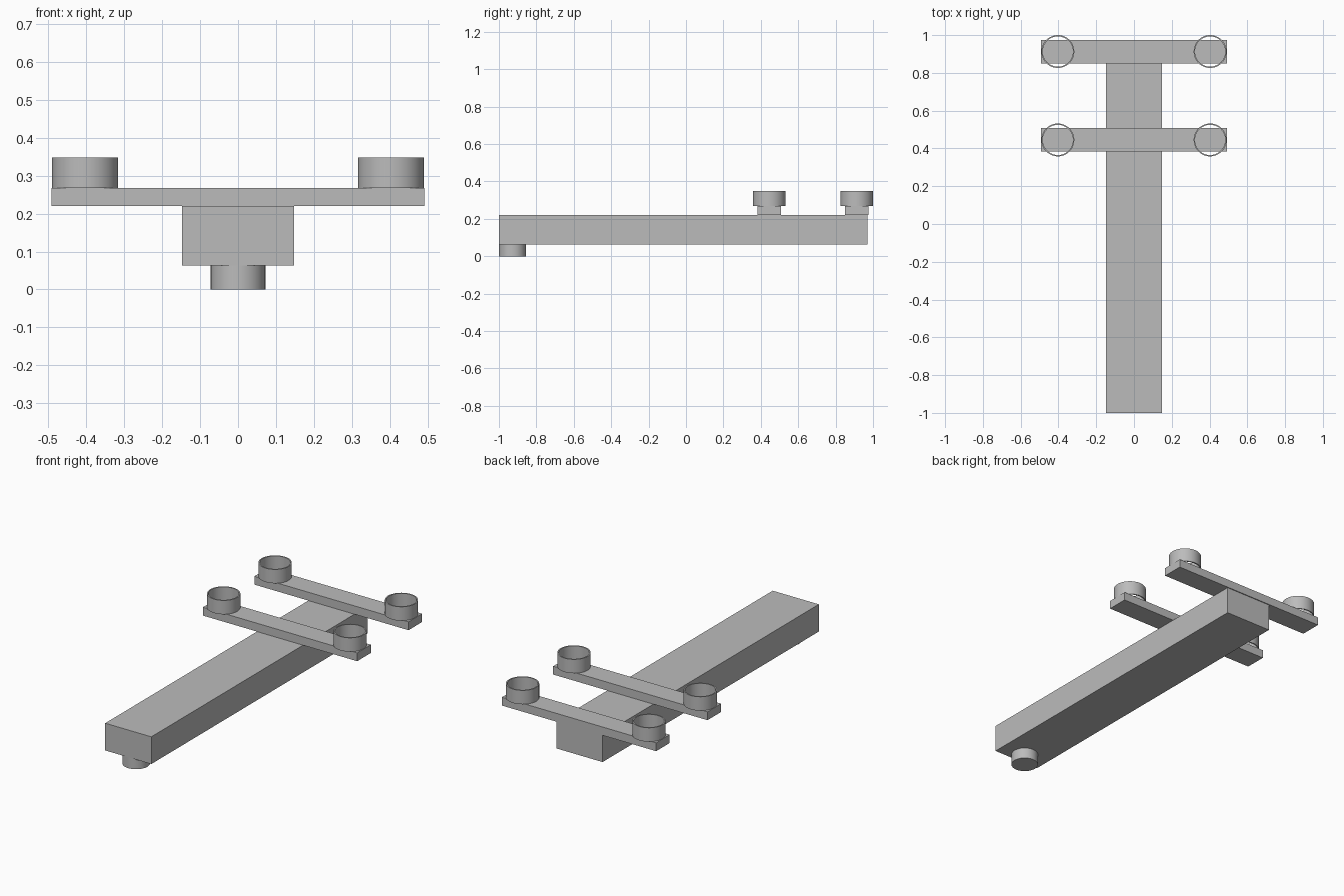
import bpy, bmesh, math

default = bpy.data.objects.get("Cube")
if default:
    bpy.data.objects.remove(default, do_unlink=True)

grey = bpy.data.materials.new("plain grey")
grey.use_nodes = True
colour = (0.5, 0.5, 0.5, 1)
grey.diffuse_color = colour
grey.node_tree.nodes["Principled BSDF"].inputs["Base Color"].default_value = colour


def finish(name, bm, smooth=False):
    bmesh.ops.recalc_face_normals(bm, faces=bm.faces)
    mesh = bpy.data.meshes.new(name)
    bm.to_mesh(mesh)
    bm.free()
    mesh.materials.append(grey)
    obj = bpy.data.objects.new(name, mesh)
    bpy.context.collection.objects.link(obj)
    if smooth:
        bpy.ops.object.select_all(action='DESELECT')
        obj.select_set(True)
        bpy.context.view_layer.objects.active = obj
        bpy.ops.object.shade_smooth_by_angle(angle=math.radians(30))
    return obj


def box(name, x, y, z):
    """Box from (low, high) ranges on each axis."""
    bm = bmesh.new()
    bmesh.ops.create_cube(bm, size=1)
    for v in bm.verts:
        v.co = [(lo + hi) / 2 + c * (hi - lo) for c, (lo, hi) in zip(v.co, (x, y, z))]
    return finish(name, bm)


def lathe(name, profile, centre):
    """Spin a closed (radius, height) profile around z."""
    bm = bmesh.new()
    verts = [bm.verts.new((r, 0, z)) for r, z in profile]
    edges = [bm.edges.new((a, b)) for a, b in zip(verts, verts[1:] + verts[:1])]
    bmesh.ops.spin(bm, geom=verts + edges, axis=(0, 0, 1), cent=(0, 0, 0),
                   angle=math.tau, steps=64, use_duplicate=False)
    bmesh.ops.remove_doubles(bm, verts=bm.verts, dist=1e-5)
    obj = finish(name, bm, smooth=True)
    obj.location = (*centre, 0)
    return obj


# Long main beam
box("main_beam", (-0.147, 0.147), (-1, 0.97), (0.063, 0.22))

# Round foot under the front end
bm = bmesh.new()
bmesh.ops.create_cone(bm, cap_ends=True, segments=64, radius1=0.072, radius2=0.072, depth=0.063)
foot = finish("front_foot", bm, smooth=True)
foot.location = (0, -0.928, 0.0315)

# Two crossbars, each with an open ring at both ends
ring = [(0.087, 0.268), (0.087, 0.348), (0.08, 0.348), (0.08, 0.268)]
for place, y in (("middle", 0.445), ("back", 0.913)):
    box(place + "_crossbar", (-0.492, 0.492), (y - 0.062, y + 0.062), (0.22, 0.268))
    for side, sign in (("left", 1), ("right", -1)):
        lathe(place + "_" + side + "_ring", ring, (sign * 0.403, y))
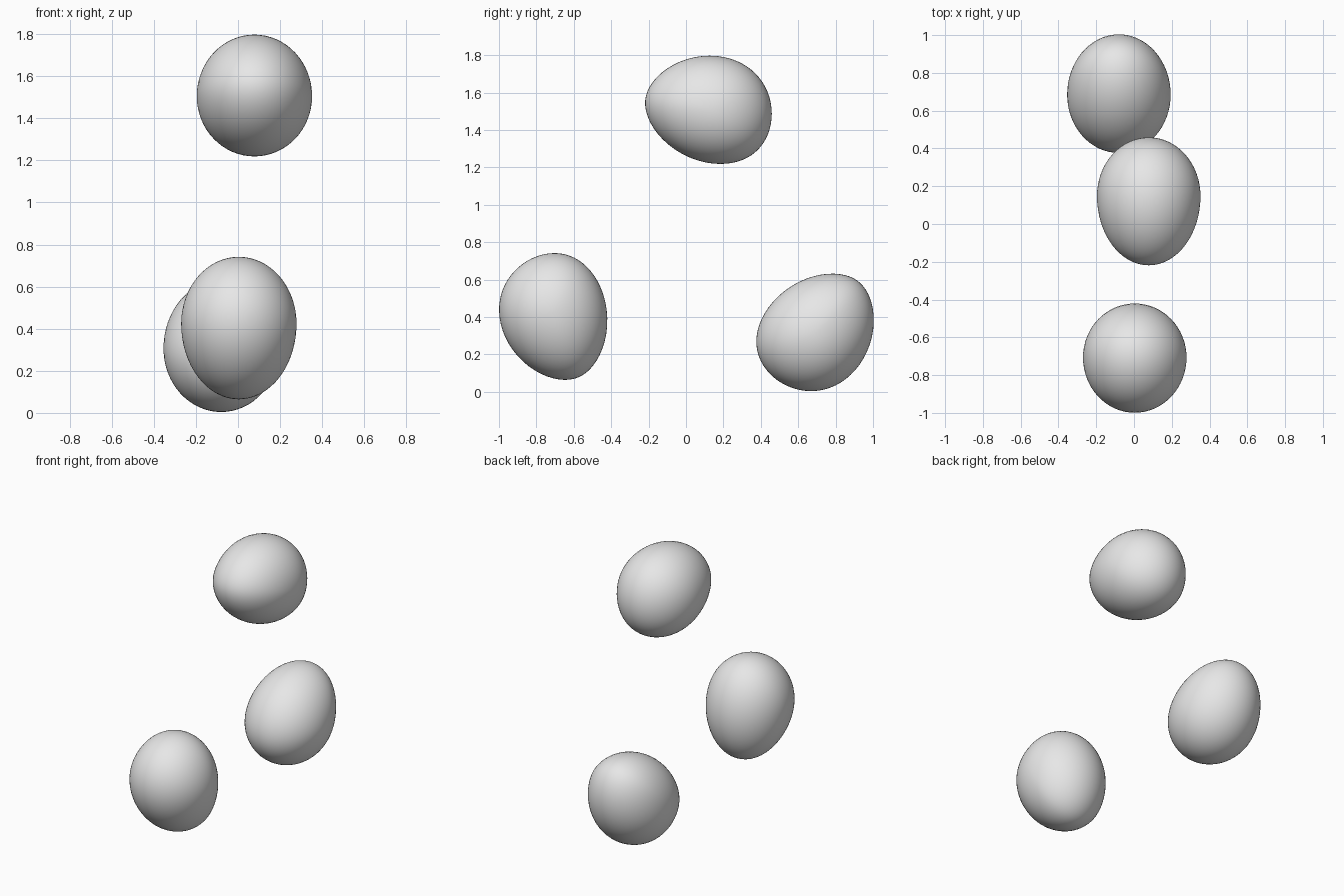
import bpy
import bmesh
from math import sin, cos, atan2, hypot, radians
from mathutils import Vector

cube = bpy.data.objects.get("Cube")
if cube:
    bpy.data.objects.remove(cube, do_unlink=True)

# One plain colour
grey = bpy.data.materials.new("light_grey")
grey.use_nodes = True
colour = (0.8, 0.8, 0.8, 1)
grey.diffuse_color = colour
grey.node_tree.nodes["Principled BSDF"].inputs["Base Color"].default_value = colour

HALF_WIDTH = 0.274
POINT = radians(165)   # direction of the narrow end
FLAT = radians(176)    # skew that flattens one flank
ROUND, SHIFT, STRETCH, TAPER = 0.314, 0.02, 0.0285, 0.009


def outline(t):
    """Point of the side profile whose outward normal has angle t."""
    a, b = t - POINT, t - FLAT
    h = ROUND + SHIFT * cos(a) + STRETCH * cos(2 * a) + TAPER * cos(3 * b)
    d = -SHIFT * sin(a) - 2 * STRETCH * sin(2 * a) - 3 * TAPER * sin(3 * b)
    return h * cos(t) - d * sin(t), h * sin(t) + d * cos(t)


def egg(name, centre, turn):
    """Skewed egg, turned about x, with its bounds centred on a point."""
    bm = bmesh.new()
    bmesh.ops.create_uvsphere(bm, u_segments=64, v_segments=32, radius=1)
    c, s = cos(radians(turn)), sin(radians(turn))
    for v in bm.verts:
        p, q, axis = v.co
        r = hypot(p, q)
        y, z = outline(atan2(q, p))
        v.co = (HALF_WIDTH * axis, r * (y * c - z * s), r * (y * s + z * c))
    middle = Vector([(min(v.co[i] for v in bm.verts) +
                      max(v.co[i] for v in bm.verts)) / 2 for i in range(3)])
    bmesh.ops.translate(bm, verts=bm.verts, vec=-middle)
    bmesh.ops.recalc_face_normals(bm, faces=bm.faces)
    for f in bm.faces:
        f.smooth = True
    mesh = bpy.data.meshes.new(name)
    bm.to_mesh(mesh)
    bm.free()
    mesh.materials.append(grey)
    obj = bpy.data.objects.new(name, mesh)
    obj.location = centre
    bpy.context.collection.objects.link(obj)


# Three eggs, each a third of a turn from the next
egg("upper_egg", (0.078, 0.12, 1.508), 0)
egg("front_egg", (0.004, -0.71, 0.403), 120)
egg("back_egg", (-0.08, 0.69, 0.318), 240)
####################
» **Your instructions**: Go line by line through the material above and return each one that includes "objects".

» **Solution to this problem**:
default = bpy.data.objects.get("Cube")
    bpy.data.objects.remove(default, do_unlink=True)
    obj = bpy.data.objects.new(name, mesh)
    bpy.context.collection.objects.link(obj)
        bpy.context.view_layer.objects.active = obj
cube = bpy.data.objects.get("Cube")
    bpy.data.objects.remove(cube, do_unlink=True)
    obj = bpy.data.objects.new(name, mesh)
    bpy.context.collection.objects.link(obj)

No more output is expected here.